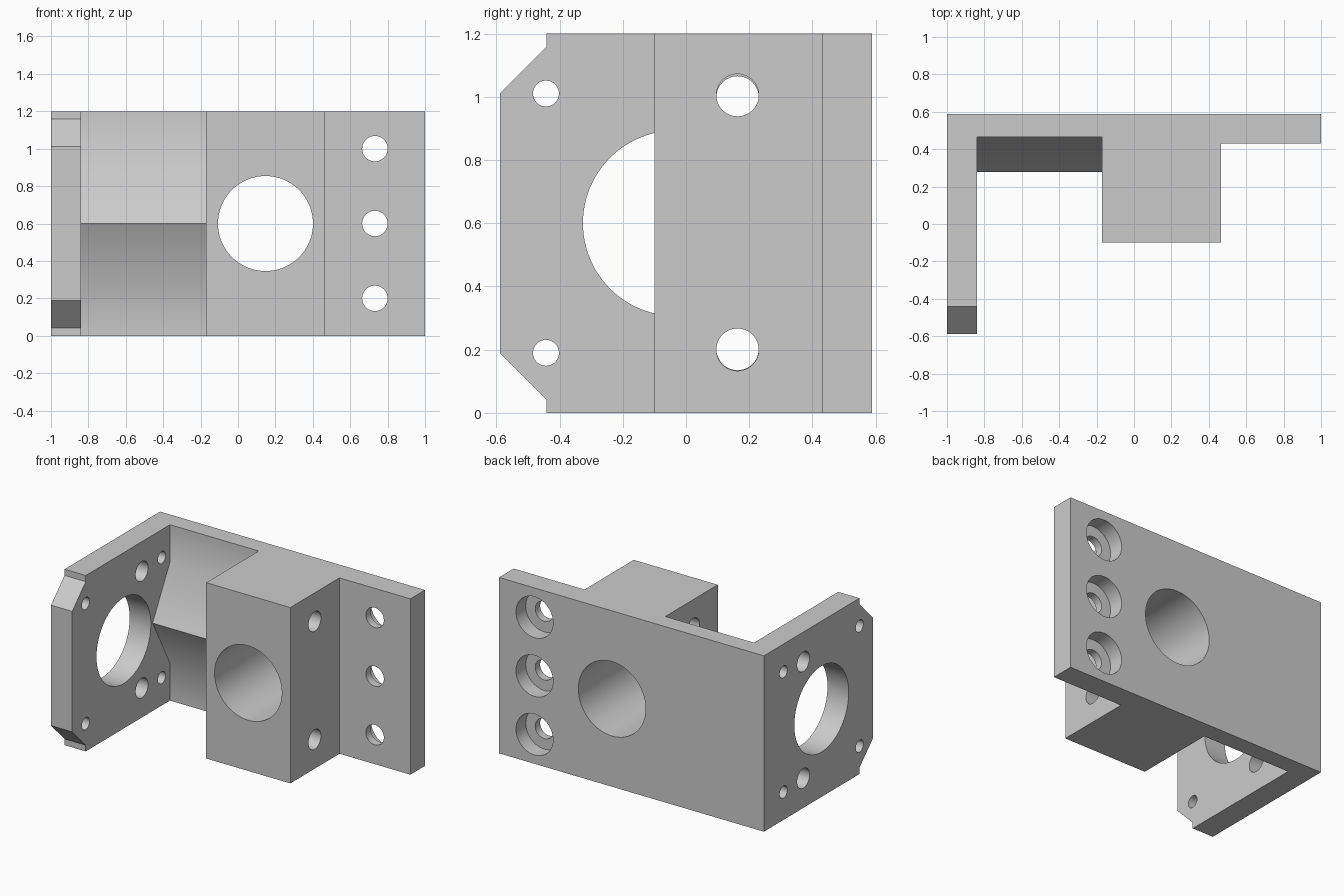
import bpy
import bmesh
import math
from mathutils import Matrix, Vector

old = bpy.data.objects.get("Cube")
if old:
    bpy.data.objects.remove(old, do_unlink=True)

HEIGHT = 1.2
MID = HEIGHT / 2
BACK = 0.588
AXES = {"X": Vector((1, 0, 0)), "Y": Vector((0, 1, 0)), "Z": Vector((0, 0, 1))}

grey = bpy.data.materials.new("plain grey")
grey.use_nodes = True
colour = (0.6, 0.6, 0.6, 1)
grey.diffuse_color = colour
grey.node_tree.nodes["Principled BSDF"].inputs["Base Color"].default_value = colour


def finish(name, bm):
    bmesh.ops.recalc_face_normals(bm, faces=bm.faces)
    mesh = bpy.data.meshes.new(name)
    bm.to_mesh(mesh)
    bm.free()
    mesh.materials.append(grey)
    obj = bpy.data.objects.new(name, mesh)
    bpy.context.collection.objects.link(obj)
    return obj


def prism(name, outline, axis, start, end):
    """Extrude a closed outline of 2D points along an axis."""
    place = {"X": lambda a, b: (start, a, b), "Z": lambda a, b: (a, b, start)}[axis]
    bm = bmesh.new()
    face = bm.faces.new([bm.verts.new(place(a, b)) for a, b in outline])
    grown = bmesh.ops.extrude_face_region(bm, geom=[face])["geom"]
    moved = [v for v in grown if isinstance(v, bmesh.types.BMVert)]
    bmesh.ops.translate(bm, verts=moved, vec=AXES[axis] * (end - start))
    return finish(name, bm)


def drill(name, axis, centre, radius, length, sides=48):
    """Make a cylinder cutter along an axis."""
    turn = Vector((0, 0, 1)).rotation_difference(AXES[axis]).to_matrix().to_4x4()
    bm = bmesh.new()
    bmesh.ops.create_cone(bm, cap_ends=True, segments=sides, radius1=radius,
                          radius2=radius, depth=length,
                          matrix=Matrix.Translation(centre) @ turn)
    return finish(name, bm)


def combine(body, tool, operation):
    mod = body.modifiers.new(tool.name, "BOOLEAN")
    mod.operation = operation
    mod.solver = "EXACT"
    mod.object = tool
    bpy.context.view_layer.objects.active = body
    bpy.ops.object.modifier_apply(modifier=mod.name)
    bpy.data.objects.remove(tool, do_unlink=True)


# Back plate, motor flange and bearing block share one plan outline
bracket = prism("motor_bracket", [
    (-1, BACK), (-1, -BACK), (-0.84, -BACK), (-0.84, 0.466), (-0.17, 0.466),
    (-0.17, -0.1), (0.465, -0.1), (0.465, 0.43), (1, 0.43), (1, BACK)],
    "Z", 0, HEIGHT)

# Pointed rib between flange and block, sunk a little into its neighbours
combine(bracket, prism("rib", [
    (0.5, 0.255), (0.466, 0.255), (0.279, MID), (0.466, 0.945), (0.5, 0.945)],
    "X", -0.9, -0.1), "UNION")

# Sloped and stepped front corners of the flange
for side in (-1, 1):
    corner = [(-0.442, MID + side * 0.7), (-0.442, MID + side * 0.558),
              (-BACK, MID + side * 0.411), (-0.7, MID + side * 0.299),
              (-0.7, MID + side * 0.7)]
    combine(bracket, prism("corner_cutter", corner, "X", -1.1, -0.7), "DIFFERENCE")

# Motor opening and its square of four screw holes
motor_y = -0.033
combine(bracket, drill("motor_opening", "X", (-0.92, motor_y, MID), 0.293, 0.4, 96),
        "DIFFERENCE")
for dy in (-0.41, 0.41):
    for dz in (-0.41, 0.41):
        combine(bracket, drill("motor_screw", "X", (-0.92, motor_y + dy, MID + dz),
                               0.041, 0.22), "DIFFERENCE")

# Bearing bore from front to back
combine(bracket, drill("bearing_bore", "Y", (0.147, 0.2, MID), 0.254, 2, 96), "DIFFERENCE")

# Long bolt holes through the flange and the block
for side in (-1, 1):
    combine(bracket, drill("flange_bolt", "X", (-0.92, 0.163, MID + side * 0.398),
                           0.067, 0.3), "DIFFERENCE")
for z in (0.2, 1.005):
    combine(bracket, drill("block_bolt", "X", (0.15, 0.163, z), 0.067, 0.8), "DIFFERENCE")

# Mounting holes, counterbored from the back
for dz in (-0.4, 0, 0.4):
    combine(bracket, drill("mount_hole", "Y", (0.732, 0.5, MID + dz), 0.068, 0.5),
            "DIFFERENCE")
    combine(bracket, drill("counterbore", "Y", (0.732, BACK, MID + dz), 0.14, 0.21),
            "DIFFERENCE")

# Smooth bores, sharp edges
bpy.ops.object.select_all(action="DESELECT")
bracket.select_set(True)
bpy.context.view_layer.objects.active = bracket
bpy.ops.object.shade_smooth_by_angle(angle=math.radians(30))
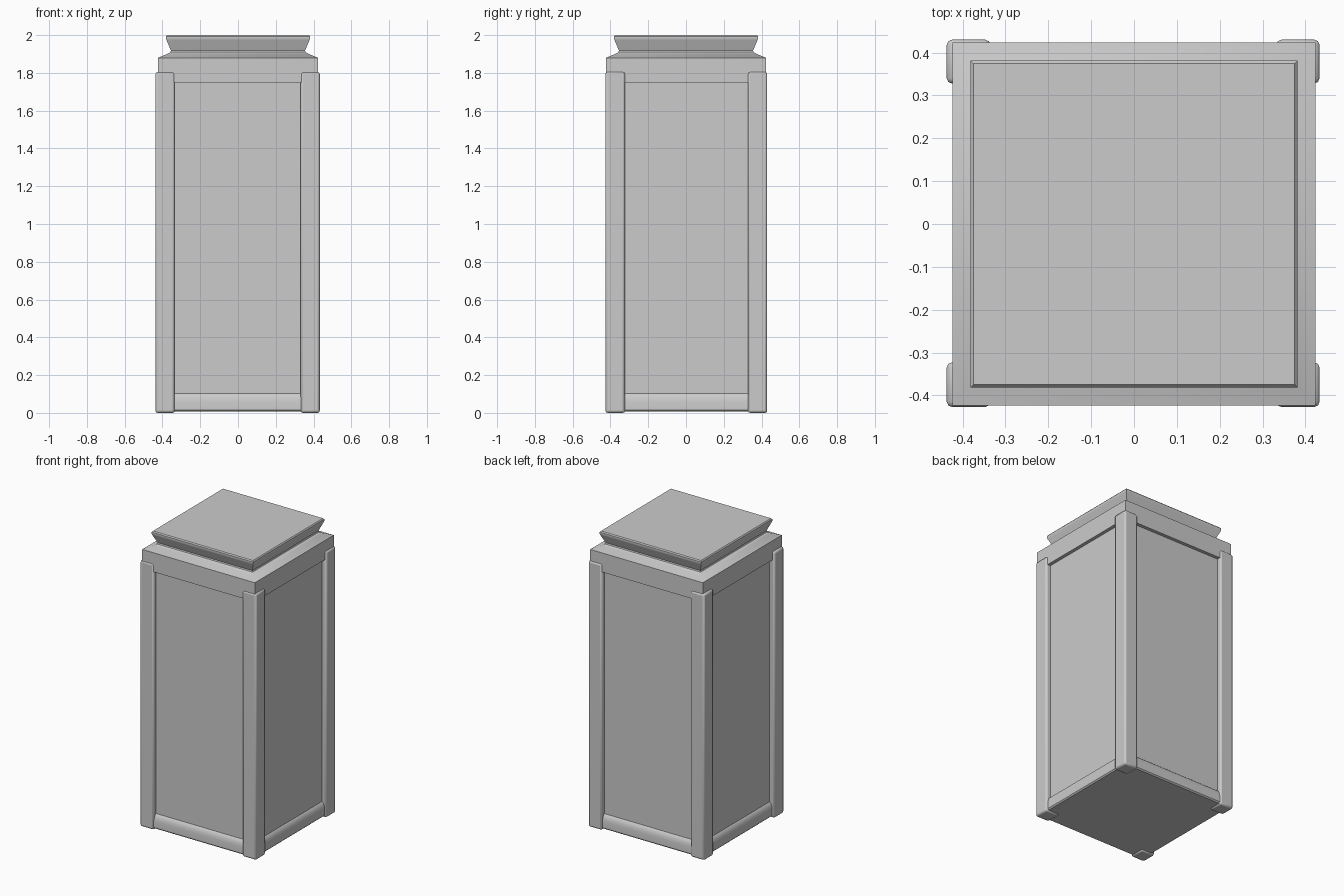
import bpy, bmesh

if "Cube" in bpy.data.objects:
    bpy.data.objects.remove(bpy.data.objects["Cube"])


def finish(name, bm, bevel=0.0, segments=2):
    bmesh.ops.recalc_face_normals(bm, faces=bm.faces)
    mesh = bpy.data.meshes.new(name)
    bm.to_mesh(mesh)
    bm.free()
    ob = bpy.data.objects.new(name, mesh)
    bpy.context.collection.objects.link(ob)
    if bevel:
        mod = ob.modifiers.new("Bevel", "BEVEL")
        mod.width, mod.segments = bevel, segments
    bpy.ops.object.select_all(action='DESELECT')
    ob.select_set(True)
    bpy.context.view_layer.objects.active = ob
    bpy.ops.object.shade_smooth_by_angle(angle=0.6)
    return ob


def box(name, x0, x1, y0, y1, z0, z1, bevel=0.0):
    bm = bmesh.new()
    bmesh.ops.create_cube(bm, size=1)
    for v in bm.verts:
        v.co = ((x0 + x1) / 2 + v.co.x * (x1 - x0),
                (y0 + y1) / 2 + v.co.y * (y1 - y0),
                (z0 + z1) / 2 + v.co.z * (z1 - z0))
    return finish(name, bm, bevel)


def square_loft(name, profile):
    """Stack of square rings given as (half width, height), capped."""
    bm = bmesh.new()
    rings = [[bm.verts.new((sx * w, sy * w, z))
              for sx, sy in ((-1, -1), (1, -1), (1, 1), (-1, 1))]
             for w, z in profile]
    for a, b in zip(rings, rings[1:]):
        for i in range(4):
            j = (i + 1) % 4
            bm.faces.new((a[i], a[j], b[j], b[i]))
    bm.faces.new(rings[0])
    bm.faces.new(rings[-1])
    return finish(name, bm)


# Recessed panels: one core block
box("panel_core", -0.40, 0.40, -0.40, 0.40, 0.012, 1.78)

# Bottom rail with a rounded upper edge
square_loft("bottom_rail", [(0.413, 0.008), (0.421, 0.016), (0.421, 0.06),
                            (0.417, 0.08), (0.41, 0.095), (0.398, 0.105)])

# Head band, sloped shoulder, neck and flared cap
square_loft("head_and_cap", [(0.423, 1.75), (0.423, 1.88), (0.375, 1.9),
                             (0.358, 1.91), (0.355, 1.918), (0.379, 1.975),
                             (0.381, 1.98), (0.381, 1.993), (0.375, 2.0)])

# Corner posts, slightly proud of the body
for xname, x0, x1 in (("left", -0.437, -0.335), ("right", 0.332, 0.433)):
    for yname, y0, y1 in (("front", -0.427, -0.323), ("back", 0.328, 0.43)):
        box(f"{yname}_{xname}_post", x0, x1, y0, y1, 0.0, 1.805, 0.012)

--

Exact repetition of all entries is required. The pictures should not appear.

[SOLUTION TO THIS EXERCISE]
import bpy
import bmesh
import math
from mathutils import Matrix, Vector

old = bpy.data.objects.get("Cube")
if old:
    bpy.data.objects.remove(old, do_unlink=True)

HEIGHT = 1.2
MID = HEIGHT / 2
BACK = 0.588
AXES = {"X": Vector((1, 0, 0)), "Y": Vector((0, 1, 0)), "Z": Vector((0, 0, 1))}

grey = bpy.data.materials.new("plain grey")
grey.use_nodes = True
colour = (0.6, 0.6, 0.6, 1)
grey.diffuse_color = colour
grey.node_tree.nodes["Principled BSDF"].inputs["Base Color"].default_value = colour


def finish(name, bm):
    bmesh.ops.recalc_face_normals(bm, faces=bm.faces)
    mesh = bpy.data.meshes.new(name)
    bm.to_mesh(mesh)
    bm.free()
    mesh.materials.append(grey)
    obj = bpy.data.objects.new(name, mesh)
    bpy.context.collection.objects.link(obj)
    return obj


def prism(name, outline, axis, start, end):
    """Extrude a closed outline of 2D points along an axis."""
    place = {"X": lambda a, b: (start, a, b), "Z": lambda a, b: (a, b, start)}[axis]
    bm = bmesh.new()
    face = bm.faces.new([bm.verts.new(place(a, b)) for a, b in outline])
    grown = bmesh.ops.extrude_face_region(bm, geom=[face])["geom"]
    moved = [v for v in grown if isinstance(v, bmesh.types.BMVert)]
    bmesh.ops.translate(bm, verts=moved, vec=AXES[axis] * (end - start))
    return finish(name, bm)


def drill(name, axis, centre, radius, length, sides=48):
    """Make a cylinder cutter along an axis."""
    turn = Vector((0, 0, 1)).rotation_difference(AXES[axis]).to_matrix().to_4x4()
    bm = bmesh.new()
    bmesh.ops.create_cone(bm, cap_ends=True, segments=sides, radius1=radius,
                          radius2=radius, depth=length,
                          matrix=Matrix.Translation(centre) @ turn)
    return finish(name, bm)


def combine(body, tool, operation):
    mod = body.modifiers.new(tool.name, "BOOLEAN")
    mod.operation = operation
    mod.solver = "EXACT"
    mod.object = tool
    bpy.context.view_layer.objects.active = body
    bpy.ops.object.modifier_apply(modifier=mod.name)
    bpy.data.objects.remove(tool, do_unlink=True)


# Back plate, motor flange and bearing block share one plan outline
bracket = prism("motor_bracket", [
    (-1, BACK), (-1, -BACK), (-0.84, -BACK), (-0.84, 0.466), (-0.17, 0.466),
    (-0.17, -0.1), (0.465, -0.1), (0.465, 0.43), (1, 0.43), (1, BACK)],
    "Z", 0, HEIGHT)

# Pointed rib between flange and block, sunk a little into its neighbours
combine(bracket, prism("rib", [
    (0.5, 0.255), (0.466, 0.255), (0.279, MID), (0.466, 0.945), (0.5, 0.945)],
    "X", -0.9, -0.1), "UNION")

# Sloped and stepped front corners of the flange
for side in (-1, 1):
    corner = [(-0.442, MID + side * 0.7), (-0.442, MID + side * 0.558),
              (-BACK, MID + side * 0.411), (-0.7, MID + side * 0.299),
              (-0.7, MID + side * 0.7)]
    combine(bracket, prism("corner_cutter", corner, "X", -1.1, -0.7), "DIFFERENCE")

# Motor opening and its square of four screw holes
motor_y = -0.033
combine(bracket, drill("motor_opening", "X", (-0.92, motor_y, MID), 0.293, 0.4, 96),
        "DIFFERENCE")
for dy in (-0.41, 0.41):
    for dz in (-0.41, 0.41):
        combine(bracket, drill("motor_screw", "X", (-0.92, motor_y + dy, MID + dz),
                               0.041, 0.22), "DIFFERENCE")

# Bearing bore from front to back
combine(bracket, drill("bearing_bore", "Y", (0.147, 0.2, MID), 0.254, 2, 96), "DIFFERENCE")

# Long bolt holes through the flange and the block
for side in (-1, 1):
    combine(bracket, drill("flange_bolt", "X", (-0.92, 0.163, MID + side * 0.398),
                           0.067, 0.3), "DIFFERENCE")
for z in (0.2, 1.005):
    combine(bracket, drill("block_bolt", "X", (0.15, 0.163, z), 0.067, 0.8), "DIFFERENCE")

# Mounting holes, counterbored from the back
for dz in (-0.4, 0, 0.4):
    combine(bracket, drill("mount_hole", "Y", (0.732, 0.5, MID + dz), 0.068, 0.5),
            "DIFFERENCE")
    combine(bracket, drill("counterbore", "Y", (0.732, BACK, MID + dz), 0.14, 0.21),
            "DIFFERENCE")

# Smooth bores, sharp edges
bpy.ops.object.select_all(action="DESELECT")
bracket.select_set(True)
bpy.context.view_layer.objects.active = bracket
bpy.ops.object.shade_smooth_by_angle(angle=math.radians(30))
import bpy, bmesh

if "Cube" in bpy.data.objects:
    bpy.data.objects.remove(bpy.data.objects["Cube"])


def finish(name, bm, bevel=0.0, segments=2):
    bmesh.ops.recalc_face_normals(bm, faces=bm.faces)
    mesh = bpy.data.meshes.new(name)
    bm.to_mesh(mesh)
    bm.free()
    ob = bpy.data.objects.new(name, mesh)
    bpy.context.collection.objects.link(ob)
    if bevel:
        mod = ob.modifiers.new("Bevel", "BEVEL")
        mod.width, mod.segments = bevel, segments
    bpy.ops.object.select_all(action='DESELECT')
    ob.select_set(True)
    bpy.context.view_layer.objects.active = ob
    bpy.ops.object.shade_smooth_by_angle(angle=0.6)
    return ob


def box(name, x0, x1, y0, y1, z0, z1, bevel=0.0):
    bm = bmesh.new()
    bmesh.ops.create_cube(bm, size=1)
    for v in bm.verts:
        v.co = ((x0 + x1) / 2 + v.co.x * (x1 - x0),
                (y0 + y1) / 2 + v.co.y * (y1 - y0),
                (z0 + z1) / 2 + v.co.z * (z1 - z0))
    return finish(name, bm, bevel)


def square_loft(name, profile):
    """Stack of square rings given as (half width, height), capped."""
    bm = bmesh.new()
    rings = [[bm.verts.new((sx * w, sy * w, z))
              for sx, sy in ((-1, -1), (1, -1), (1, 1), (-1, 1))]
             for w, z in profile]
    for a, b in zip(rings, rings[1:]):
        for i in range(4):
            j = (i + 1) % 4
            bm.faces.new((a[i], a[j], b[j], b[i]))
    bm.faces.new(rings[0])
    bm.faces.new(rings[-1])
    return finish(name, bm)


# Recessed panels: one core block
box("panel_core", -0.40, 0.40, -0.40, 0.40, 0.012, 1.78)

# Bottom rail with a rounded upper edge
square_loft("bottom_rail", [(0.413, 0.008), (0.421, 0.016), (0.421, 0.06),
                            (0.417, 0.08), (0.41, 0.095), (0.398, 0.105)])

# Head band, sloped shoulder, neck and flared cap
square_loft("head_and_cap", [(0.423, 1.75), (0.423, 1.88), (0.375, 1.9),
                             (0.358, 1.91), (0.355, 1.918), (0.379, 1.975),
                             (0.381, 1.98), (0.381, 1.993), (0.375, 2.0)])

# Corner posts, slightly proud of the body
for xname, x0, x1 in (("left", -0.437, -0.335), ("right", 0.332, 0.433)):
    for yname, y0, y1 in (("front", -0.427, -0.323), ("back", 0.328, 0.43)):
        box(f"{yname}_{xname}_post", x0, x1, y0, y1, 0.0, 1.805, 0.012)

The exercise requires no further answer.